The Grant II Premium is a fun rig to play around with but is it worth spending $300 or more for it? No. I wish the Premium model offered features similar to the McKinley like Auto-SWR, and NOAA reception. It would also had been nice if the design had been reworked with a front firing speaker too. The Premium is the only one to have FM, but that's not a mode I would every imagine using in the US anyway. Once the export mod is done you get a choice of bands similar to any export radio including the UK CB band.

All 3 transceivers had good transmit audio. I used my Turner Road King 70 on each model. They all had "okay" noise blanking ability, and I found the Hi-Cut feature (used in the Premium and McKinley) to be very useful fighting noise as well. To say that either of their noise blanker's worked as well as the classic 138GTL or original Uniden Grant would be a falsehood. While I'm wishing for other features, I wish that one day you could change the display from channel number to frequency ONLY via a menu function.

Once again, I'd prefer to have a McKinley in the car. It's backlit screen just edged out the Premium for readability in daylight hours. I would have preferred some Sunspot activity to see how each radio compared against the other but I'm afraid we're many months away from that happening. A detailed review of the Grant II can be found via CB Radio magazine as well as various YouTube channels.

If you've noticed, lately I've been posting some audio clips on this blog for your enjoyment (right-side). The most recent upload is another classic "Clark" clip about a High School science experiment gone horribly wrong in "the Lightning bolt from the butt "story.

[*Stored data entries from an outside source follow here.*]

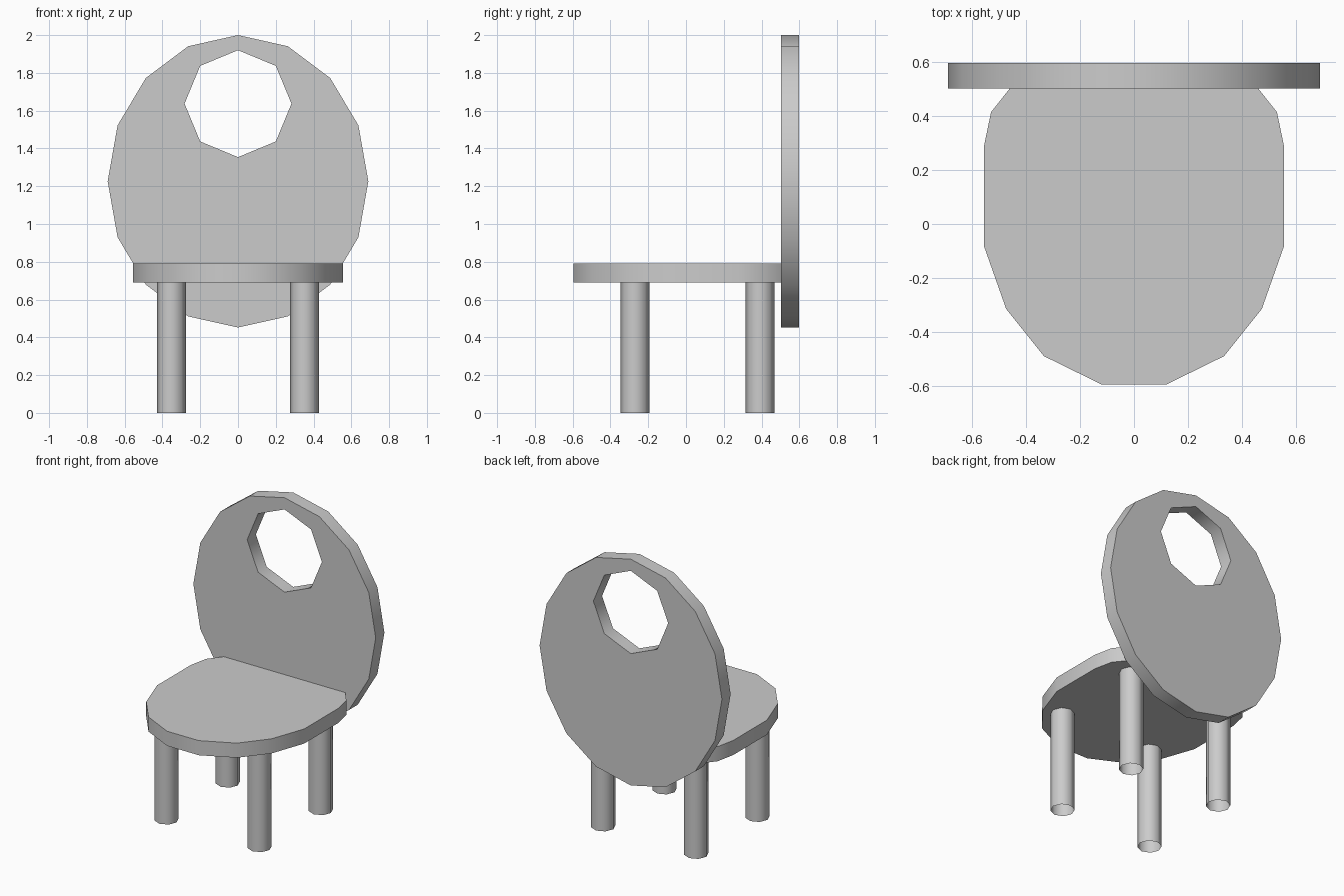
import bpy, bmesh, math
from mathutils import Vector

if "Cube" in bpy.data.objects:
    bpy.data.objects.remove(bpy.data.objects["Cube"])


def ring(rx, ry, n, cx=0.0, cy=0.0):
    """Regular n-gon stretched to an ellipse, first corner on the x axis."""
    return [(cx + rx * math.cos(math.tau * i / n),
             cy + ry * math.sin(math.tau * i / n)) for i in range(n)]


def finish(name, bm):
    bmesh.ops.recalc_face_normals(bm, faces=bm.faces[:])
    mesh = bpy.data.meshes.new(name)
    bm.to_mesh(mesh)
    bm.free()
    obj = bpy.data.objects.new(name, mesh)
    bpy.context.collection.objects.link(obj)
    bpy.ops.object.select_all(action='DESELECT')
    obj.select_set(True)
    bpy.context.view_layer.objects.active = obj
    bpy.ops.object.shade_smooth_by_angle(angle=math.radians(50))
    return obj


def slab(name, loops, place, push):
    """Fill the loops (outline plus any holes) and extrude them by push."""
    bm = bmesh.new()
    edges = []
    for loop in loops:
        vs = [bm.verts.new(place(a, b)) for a, b in loop]
        edges += [bm.edges.new((vs[i - 1], vs[i])) for i in range(len(vs))]
    if len(loops) == 1:
        bm.faces.new(bm.verts[:])
    else:
        bmesh.ops.triangle_fill(bm, edges=edges, use_beauty=True)
    ext = bmesh.ops.extrude_face_region(bm, geom=bm.faces[:], use_keep_orig=True)
    top = [g for g in ext['geom'] if isinstance(g, bmesh.types.BMVert)]
    bmesh.ops.translate(bm, verts=top, vec=Vector(push))
    return finish(name, bm)


# Backrest: 16-sided oval with an octagonal hole
slab("backrest",
     [ring(0.69, 0.774, 16, 0, 1.226), ring(0.283, 0.283, 8, 0, 1.637)],
     lambda x, z: (x, 0.503, z), (0, 0.094, 0))

# Seat: rounded front, cut straight against the backrest
half = [(0.12, -0.595), (0.334, -0.49), (0.474, -0.315), (0.557, -0.08),
        (0.557, 0.285), (0.53, 0.415), (0.46, 0.503)]
slab("seat", [half + [(-x, y) for x, y in reversed(half)]],
     lambda x, y: (x, y, 0.69), (0, 0, 0.1))

# Legs: open octagonal tubes
for end, y in (("front", -0.27), ("back", 0.392)):
    for side, x in (("left", -0.352), ("right", 0.352)):
        bm = bmesh.new()
        low, high = ([bm.verts.new((a, b, z)) for a, b in ring(0.076, 0.076, 8, x, y)]
                     for z in (0.0, 0.69))
        for i in range(8):
            bm.faces.new((low[i - 1], low[i], high[i], high[i - 1]))
        finish(f"{end}_{side}_leg", bm)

If you haven't noticed, well, now you know. I rotate these clips with others from time to time.



Thursday, October 10, 2019



Well, I missed the Fall Belton Hamfest last weekend for a variety of reasons that should not have been reasons in the first place (but they were). My regret was further amplified when the "Friz" emailed me to say that it was the largest turn out he had seen in many years (😰). My plan now is to get there next Spring.

On another note, and the main reason I started this entry, I was  perusing archival stories of the Wall Street Journal when I ran across an article from August 31, 1977 and the title read: "Texas Instruments Delays CB Radio Sales for several months".

Yes, this was all to do about their upcoming 40 channel SSB radios. "Citing production-cost concerns and a flooded market they (TI) will delay for several months its prevously announced entry into the citizens-band radio business".

Concerned about the 23 channel glut along with the switch to 40 channel radios they were now postponing their planned releases until 1978. Previously their Hi-Tech transceivers were supposed to hit in the Fall of '77. Not only were they wavering on the release date, Texas Instruments hadn't even filed for FCC approval!

A TI spokesman said that they were also planning to redesign their units so that they would better fit the market demand as well as pricing. When asked if the base/mobile radio pricing would change due to redesigns he said "We don't have any anticipation that we will change the prices UP or Down".

Clearly, they had mock ups and perhaps even pre-production models about around when they announced these transceivers, but after reading this article it seems to me that it never got any further than that due to apprehension of a tightening marketplace. (pictures from advertisements of these radios are in my previous posts about them)

Knowing what we know now about the CB manufacturer "Blood Bath" of 1977/8 TI was smart in making that decision however, I sure wish that they went thru with it so we could have one or both in our collection.

Unless some old TI guy contacts me to say that he has a pre-production model, this pretty much ends my posts about it.